The Washington Post

‘Legitimate rape’ comment resurrected on ‘Law and Order: SVU’

After Sen. Claire McCaskill (D) beat former Rep. Todd Akin (R) in November for the U.S. Senate seat in Missouri, I didn’t think I’d be typing the phrase “legitimate rape” again.

But here came Wednesday’s episode of NBC’s “Law and Order: SVU,” with its story “ripped from the headlines” as the promo announced. Well, last August’s headlines anyway.

Demonstrators protest Rep. Todd Akin's campaign rally for women in Kansas City. (Diana Reese / For the Washington Post Demonstrators protest Rep. Todd Akin’s campaign rally for women in Kansas City. (Diana Reese / For the Washington Post

In case you’ve forgotten, Akin made the comment, “If it’s a legitimate rape, the female body has ways to try to shut that whole thing down,” during a St. Louis television interview Aug. 18, shortly after winning the Republican primary. He effectively shut down his chance to win the November election.

Akin, a father of six and former member of the House Committee on Science, Space and Technology, was wrong, of course, about the power of the female body. “Rape-related pregnancy occurs with significant frequency,” concluded the authors of a 1996 study published in the American Journal of Obstetrics and Gynecology. They found that 5 percent of women ages 12 to 45 who were raped became pregnant  — 32,000 women a year.

But more disturbing was Akin’s suggestion that only some rapes are “legitimate.” That led Shauna Prewitt, an attorney and mother of a child conceived in rape, to write a letter to Akin that went viral, telling him, “Your statement poses another setback to the cause that I have fought passionately for since my life changed forever when I was raped and became pregnant from that rape at 21.”

“The way we depict rape in television and movies is usually stranger rape,” Prewitt told me in August. “We as a society have come to believe that’s what rape is.” Yet the typical rape often occurs in a private location, such as a bedroom. Or the backseat of a car — you know, like the girl who was raped by high school football players in Steubenville.

Prewitt went on to law school and wrote the first scholarly paper on the limited legal protections for mothers of rape-conceived children, published in 2010 in The Georgetown Law Journal.

She found that in more than half of states, the rapist-father is free to sue for custody and visitation, with the same paternal rights as any other father. That gives him ammunition to threaten the mother, who may agree to drop criminal charges if he terminates his parental rights.

Wednesday morning, before I had seen the episode, I wrote that this should be the story featured on “Law and Order: SVU.”

Spoiler alert: It was. The show went beyond the hype of Akin’s comment. His explanation of “legitimate rape,” paraphrased by a former congressman who took the witness stand as “an expert,” provided the plot twist for the show to address the legal issues facing mothers whose children are conceived in rape.

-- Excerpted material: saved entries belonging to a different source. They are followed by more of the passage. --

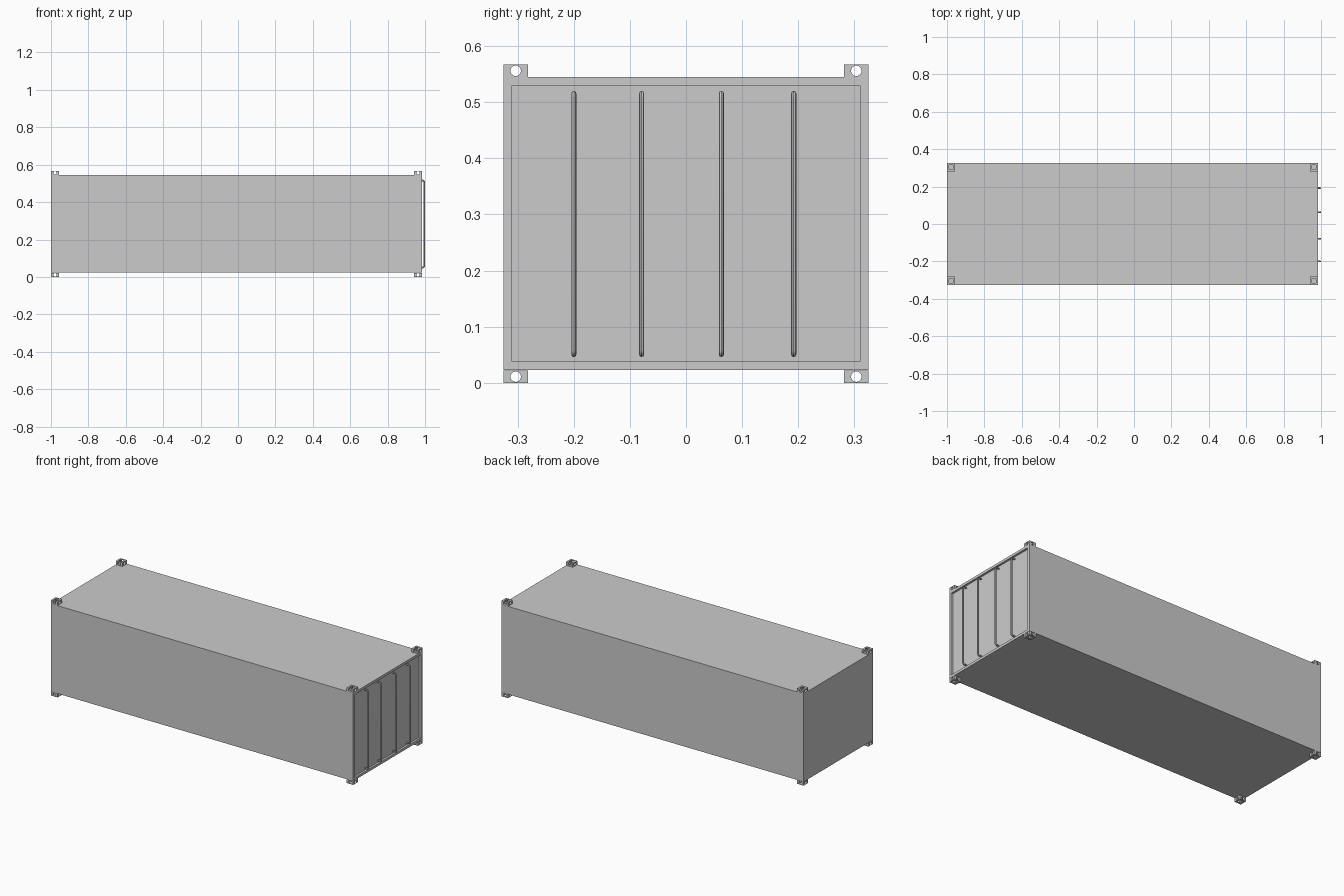
import bpy, bmesh
from math import pi, sin, cos
from mathutils import Vector

if "Cube" in bpy.data.objects:
    bpy.data.objects.remove(bpy.data.objects["Cube"])

X0, X1, HALF_W = -1.0, 0.984, 0.325      # body ends and half width
Z0, Z1, TOP = 0.023, 0.545, 0.567        # body bottom, body top, overall height
CAST = 0.043                             # corner casting footprint
RECESS = 0.012                           # depth of the door panel


def box(name, lo, hi):
    bpy.ops.mesh.primitive_cube_add(size=1)
    ob = bpy.context.object
    ob.name = name
    lo, hi = Vector(lo), Vector(hi)
    for v in ob.data.vertices:
        v.co = Vector([lo[i] + (v.co[i] + 0.5) * (hi[i] - lo[i]) for i in range(3)])
    return ob


def cut(target, cutter):
    mod = target.modifiers.new("hole", 'BOOLEAN')
    mod.operation, mod.solver, mod.object = 'DIFFERENCE', 'EXACT', cutter
    bpy.context.view_layer.objects.active = target
    bpy.ops.object.modifier_apply(modifier=mod.name)
    bpy.data.objects.remove(cutter)


# Container body with the door panel sunk into the +x end
body = box("container_body", (X0, -HALF_W, Z0), (X1, HALF_W, Z1))
bm = bmesh.new()
bm.from_mesh(body.data)
bm.normal_update()
end = max(bm.faces, key=lambda f: f.calc_center_median().x)
bmesh.ops.inset_region(bm, faces=[end], thickness=0.021)
rim = bmesh.ops.extrude_discrete_faces(bm, faces=[end])["faces"]
bmesh.ops.translate(bm, verts=rim[0].verts, vec=(-RECESS, 0, 0))
bm.to_mesh(body.data)
bm.free()

# Corner casting: small block pierced along all three axes
h = TOP - Z1
casting = box("corner_casting", (-CAST / 2, -CAST / 2, -h / 2), (CAST / 2, CAST / 2, h / 2))
for rot in ((0, pi / 2, 0), (pi / 2, 0, 0)):
    bpy.ops.mesh.primitive_cylinder_add(vertices=24, radius=0.0093, depth=0.1, rotation=rot)
    cut(casting, bpy.context.object)
cut(casting, box("cutter", (-0.011, -0.011, -0.05), (0.011, 0.011, 0.05)))

for zname, z in (("lower", h / 2), ("upper", TOP - h / 2)):
    for xname, x in (("rear", X0 + CAST / 2), ("door", X1 - CAST / 2)):
        for yname, y in (("front", -HALF_W + CAST / 2), ("back", HALF_W - CAST / 2)):
            ob = bpy.data.objects.new(f"{zname}_{xname}_{yname}_casting", casting.data)
            ob.location = (x, y, z)
            bpy.context.collection.objects.link(ob)
bpy.data.objects.remove(casting)

# Door locking bars: pipes whose ends bend into the panel
R, BEND = 0.0045, 0.008
XB, XP = 1.0 - R, X1 - RECESS - 0.002
LO, HI = 0.046 + R, 0.520 - R
arc = [(XB - BEND + BEND * sin(a), BEND * (1 - cos(a))) for a in (i * pi / 8 for i in range(5))]
path = [(XP, LO)] + [(x, LO + d) for x, d in arc]
path += [(x, HI - d) for x, d in reversed(arc)] + [(XP, HI)]
for n, y in enumerate((-0.2, -0.079, 0.063, 0.192)):
    cu = bpy.data.curves.new(f"locking_bar_{n + 1}", 'CURVE')
    cu.dimensions = '3D'
    cu.bevel_depth, cu.bevel_resolution, cu.use_fill_caps = R, 2, True
    sp = cu.splines.new('POLY')
    sp.points.add(len(path) - 1)
    for p, (x, z) in zip(sp.points, path):
        p.co = (x, y, z, 1)
    bar = bpy.data.objects.new(cu.name, cu)
    bpy.context.collection.objects.link(bar)
    bpy.ops.object.select_all(action='DESELECT')
    bar.select_set(True)
    bpy.context.view_layer.objects.active = bar
    bpy.ops.object.convert(target='MESH')
    bpy.ops.object.shade_smooth_by_angle()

Diana Reese is a freelance journalist in Overland Park, Kan. Follow her on Twitter at @dianareese.

 

Diana Reese is a journalist in Overland Park, Kan. Follow her on Twitter at @dianareese.

The Freddie Gray case

Please provide a valid email address.

You’re all set!

Campaign 2016 Email Updates

Please provide a valid email address.

You’re all set!

Get Zika news by email

Please provide a valid email address.

You’re all set!
Comments
Show Comments
The Democrats debate Thursday. Get caught up on the race.
The big questions after New Hampshire, from The Post's Dan Balz
Can Bernie Sanders cut into Hillary Clinton's strength in the minority community and turn his challenge into a genuine threat? And can any of the Republicans consolidate anti-Trump sentiment in the party in time to stop the billionaire developer and reality-TV star, whose unorthodox, nationalistic campaign has shaken the foundations of American politics?
Clinton in New Hampshire: 2008 vs. 2015
Hillary Clinton did about as well in N.H. this year as she did in 2008, percentage-wise. In the state's main counties, Clinton performed on average only about two percentage points worse than she did eight years ago (according to vote totals as of Wednesday morning) -- and in five of the 10 counties, she did as well or better.
Upcoming debates
Feb. 11: Democratic debate

on PBS, in Wisconsin

Feb 13: GOP debate

on CBS News, in South Carolina

Feb. 25: GOP debate

on CNN, in Houston, Texas

Campaign 2016
Where the race stands

To keep reading, please enter your email address.

You’ll also receive from The Washington Post:
  • A free 6-week digital subscription
  • Our daily newsletter in your inbox

Please enter a valid email address

I have read and agree to the Terms of Service and Privacy Policy.

Please indicate agreement.

Thank you.

Check your inbox. We’ve sent an email explaining how to set up an account and activate your free digital subscription.